*** INFORMATION SUPPLIED

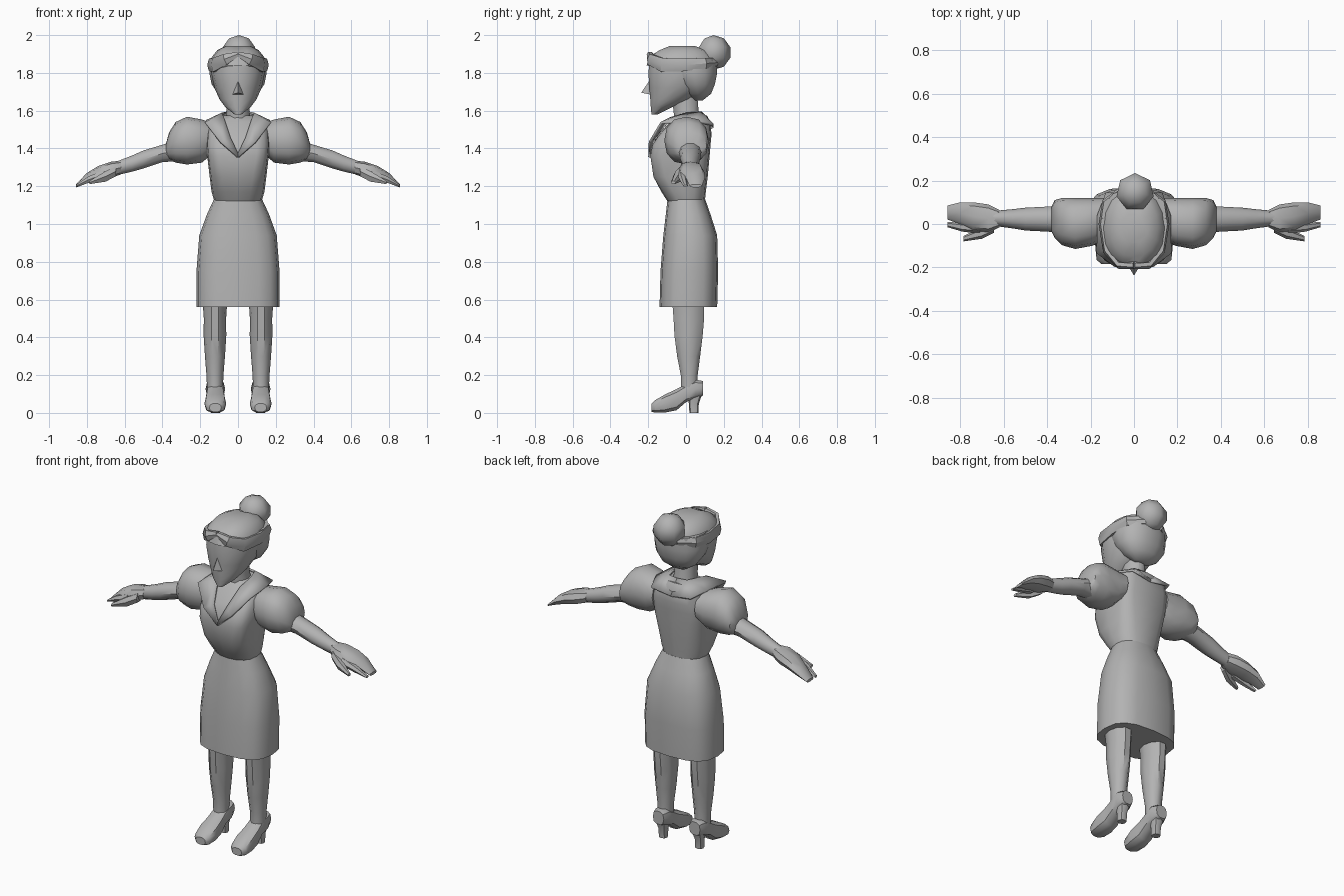
import bpy, bmesh, math
from mathutils import Vector

grey = bpy.data.materials.new("plain_grey")
grey.diffuse_color = (0.45, 0.45, 0.45, 1)


def finish(name, bm, mirror=False, angle=40):
    bmesh.ops.recalc_face_normals(bm, faces=bm.faces)
    me = bpy.data.meshes.new(name)
    bm.to_mesh(me)
    bm.free()
    ob = bpy.data.objects.new(name, me)
    bpy.context.collection.objects.link(ob)
    me.materials.append(grey)
    bpy.ops.object.select_all(action='DESELECT')
    ob.select_set(True)
    bpy.context.view_layer.objects.active = ob
    bpy.ops.object.shade_smooth_by_angle(angle=math.radians(angle))
    if mirror:
        ob.modifiers.new("mirror", 'MIRROR').use_mirror_merge = False
    return ob


def loop2d(u0, u1, v0, v1, n=2.0, k=12):
    """Rounded-box cross-section between the given limits."""
    pts = []
    for i in range(k):
        a = 2 * math.pi * i / k
        c, s = math.cos(a), math.sin(a)
        cu = math.copysign(abs(c) ** (2 / n), c)
        sv = math.copysign(abs(s) ** (2 / n), s)
        pts.append(((u0 + u1) / 2 + cu * (u1 - u0) / 2,
                    (v0 + v1) / 2 + sv * (v1 - v0) / 2))
    return pts


def loft(name, rings, mirror=False, angle=40, shape=None):
    bm = bmesh.new()
    rows = [[bm.verts.new(p) for p in r] for r in rings]
    k = len(rows[0])
    for a, b in zip(rows, rows[1:]):
        for i in range(k):
            j = (i + 1) % k
            bm.faces.new((a[i], a[j], b[j], b[i]))
    bm.faces.new(rows[0])
    bm.faces.new(rows[-1])
    if shape:
        for v in bm.verts:
            shape(v.co)
    return finish(name, bm, mirror, angle)


def z_loft(name, secs, cx=0, k=16, **kw):
    # sections: z, half width, front y, back y, squareness
    return loft(name, [[(u, v, z) for u, v in loop2d(cx - w, cx + w, f, b, n, k)]
                       for z, w, f, b, n in secs], **kw)


def x_loft(name, secs, n=2.0, k=10):
    # sections: x, y limits, z limits
    return loft(name, [[(x, u, v) for u, v in loop2d(a, b, c, d, n, k)]
                       for x, a, b, c, d in secs], mirror=True)


# Skirt
z_loft("skirt", [(.56, .22, -.14, .165, 2.8), (.75, .22, -.135, .17, 2.8),
                 (.94, .205, -.12, .165, 2.6), (1.05, .165, -.107, .13, 2.4),
                 (1.13, .128, -.098, .102, 2.3)])


# Fitted jacket, with a crease down the front of the bust
def front_crease(co):
    if abs(co.x) < .01 and co.y < 0 and 1.2 < co.z < 1.45:
        co.y += .018


z_loft("jacket", [(1.12, .125, -.098, .10, 2.3), (1.17, .14, -.13, .105, 2.6),
                  (1.25, .15, -.18, .115, 3), (1.36, .163, -.195, .125, 3.8),
                  (1.42, .168, -.183, .13, 3.8), (1.47, .165, -.148, .135, 3.8),
                  (1.54, .155, -.085, .13, 3.2), (1.575, .09, -.05, .11, 2.5)],
       shape=front_crease)

# Collar and lapels: matching inner and outer edges
inner = [(0, .085, 1.595), (.06, .075, 1.595), (.085, .0, 1.59),
         (.075, -.085, 1.565), (.04, -.17, 1.46), (0, -.19, 1.375)]
outer = [(0, .145, 1.51), (.13, .145, 1.53), (.17, .04, 1.55),
         (.172, -.135, 1.54), (.09, -.197, 1.435), (0, -.2, 1.355)]
bm = bmesh.new()
vi = [bm.verts.new(p) for p in inner]
vo = [bm.verts.new(p) for p in outer]
for i in range(len(inner) - 1):
    bm.faces.new((vi[i], vo[i], vo[i + 1], vi[i + 1]))
collar = finish("collar", bm, True, 25)
collar.modifiers.new("thickness", 'SOLIDIFY').thickness = .012

# Neck
z_loft("neck", [(1.52, .075, -.06, .085, 2), (1.6, .06, -.07, .07, 2),
                (1.72, .06, -.08, .06, 2)], k=10)

# Face, narrowing to a pointed chin
z_loft("head", [(1.58, .018, -.183, -.15, 2), (1.62, .068, -.188, -.07, 2),
                (1.66, .098, -.192, .03, 2), (1.72, .125, -.197, .10, 2.1),
                (1.8, .142, -.203, .14, 2.2), (1.88, .135, -.195, .14, 2.2)], k=14)

# Nose
bm = bmesh.new()
p = [bm.verts.new(c) for c in [(0, -.19, 1.765), (-.032, -.185, 1.685),
                               (.032, -.185, 1.685), (0, -.237, 1.695)]]
for f in [(0, 1, 3), (0, 3, 2), (1, 2, 3), (0, 2, 1)]:
    bm.faces.new([p[i] for i in f])
finish("nose", bm, angle=20)

# Hair at the back and sides of the head
z_loft("back_hair", [(1.655, .05, .04, .09, 2), (1.69, .105, -.01, .135, 2.2),
                     (1.74, .14, -.05, .155, 2.3), (1.8, .152, -.09, .168, 2.3),
                     (1.88, .145, -.1, .165, 2.3)], k=14)


# Hair on top, lifted over the forehead and parted in the middle
def parting(co):
    if co.y < -.1 and co.z < 1.84:
        co.z += .05 * max(0, 1 - abs(co.x) / .12)
    if abs(co.x) < .01 and co.z > 1.9:
        co.z -= .012


z_loft("top_hair", [(1.81, .145, -.195, .155, 2.2), (1.84, .152, -.208, .165, 2.2),
                    (1.885, .138, -.195, .155, 2.2), (1.92, .11, -.15, .12, 2.2),
                    (1.943, .065, -.09, .05, 2)], shape=parting)

# Swept roll of hair from the parting round each side
path = [Vector(c) for c in [(0, -.19, 1.90), (.065, -.19, 1.872), (.125, -.125, 1.842),
                            (.145, 0, 1.842), (.13, .1, 1.85), (.05, .158, 1.855)]]
sizes = [.014, .034, .042, .038, .034, .02]
rings = []
for i, c in enumerate(path):
    t = path[min(i + 1, 5)] - path[max(i - 1, 0)]
    side = Vector((t.y, -t.x, 0)).normalized()
    up = side.cross(t).normalized()
    rings.append([c + side * u + up * v for u, v in
                  loop2d(-.018, .018, -sizes[i], sizes[i], 2, 6)])
loft("hair_roll", rings, mirror=True, angle=30)

# Bun
bm = bmesh.new()
bmesh.ops.create_uvsphere(bm, u_segments=7, v_segments=5, radius=.092)
for v in bm.verts:
    v.co += Vector((.005, .147, 1.908))
finish("hair_bun", bm, angle=50)

# Puffed sleeves
x_loft("puff_sleeve", [(.14, -.07, .12, 1.37, 1.535), (.19, -.10, .12, 1.325, 1.553),
                       (.27, -.115, .12, 1.315, 1.568), (.33, -.098, .12, 1.325, 1.54),
                       (.365, -.065, .11, 1.34, 1.485), (.38, -.035, .08, 1.35, 1.43)],
       n=2.3, k=12)

# Arms
x_loft("arm", [(.33, -.04, .085, 1.33, 1.445), (.4, -.035, .08, 1.325, 1.422),
               (.5, -.03, .075, 1.292, 1.392), (.56, -.02, .068, 1.275, 1.365),
               (.65, -.008, .06, 1.255, 1.33)])

# Hands: flat palm with fingers, forefinger and thumb
x_loft("hand", [(.62, -.015, .065, 1.262, 1.335), (.67, -.04, .09, 1.245, 1.33),
                (.74, -.03, .1, 1.232, 1.307), (.8, 0, .1, 1.215, 1.27),
                (.858, .02, .085, 1.193, 1.21)], n=2.3, k=8)
x_loft("forefinger", [(.71, -.045, .01, 1.235, 1.29), (.79, -.035, .005, 1.215, 1.255),
                      (.858, -.015, .01, 1.195, 1.208)], k=6)
x_loft("thumb", [(.645, -.04, .01, 1.25, 1.31), (.7, -.068, -.015, 1.22, 1.285),
                 (.785, -.08, -.055, 1.21, 1.23)], k=6)

# Legs
z_loft("leg", [(.13, .042, -.03, .065, 2), (.2, .045, -.03, .064, 2),
               (.3, .053, -.05, .078, 2), (.41, .06, -.065, .092, 2),
               (.5, .059, -.07, .1, 2), (.6, .066, -.078, .1, 2)],
       cx=.122, k=10, mirror=True)

# Shoes, lofted from toe to heel: y, half width, bottom, top
shoe = [(-.183, .032, .005, .05), (-.165, .052, 0, .068), (-.11, .058, 0, .1),
        (-.05, .052, .012, .128), (0, .047, .055, .155), (.05, .052, .075, .178),
        (.09, .036, .09, .17)]
loft("shoe", [[(u, y, v) for u, v in loop2d(.12 - w, .12 + w, b, t, 2.6, 10)]
              for y, w, b, t in shoe], mirror=True)
z_loft("shoe_heel", [(0, .024, .018, .065, 2.5), (.05, .024, .015, .068, 2.5),
                     (.11, .038, .005, .09, 2.5)], cx=.12, k=8, mirror=True)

******

AIM OF THE EXERCISE:
Given the records above, return exactly the lines starting at the line containing "me = bpy.data.meshes.new(name)" and ending at the line containing "bpy.context.view_layer.objects.active = ob", including both.

OUTPUT BELOW:
    me = bpy.data.meshes.new(name)
    bm.to_mesh(me)
    bm.free()
    ob = bpy.data.objects.new(name, me)
    bpy.context.collection.objects.link(ob)
    me.materials.append(grey)
    bpy.ops.object.select_all(action='DESELECT')
    ob.select_set(True)
    bpy.context.view_layer.objects.active = ob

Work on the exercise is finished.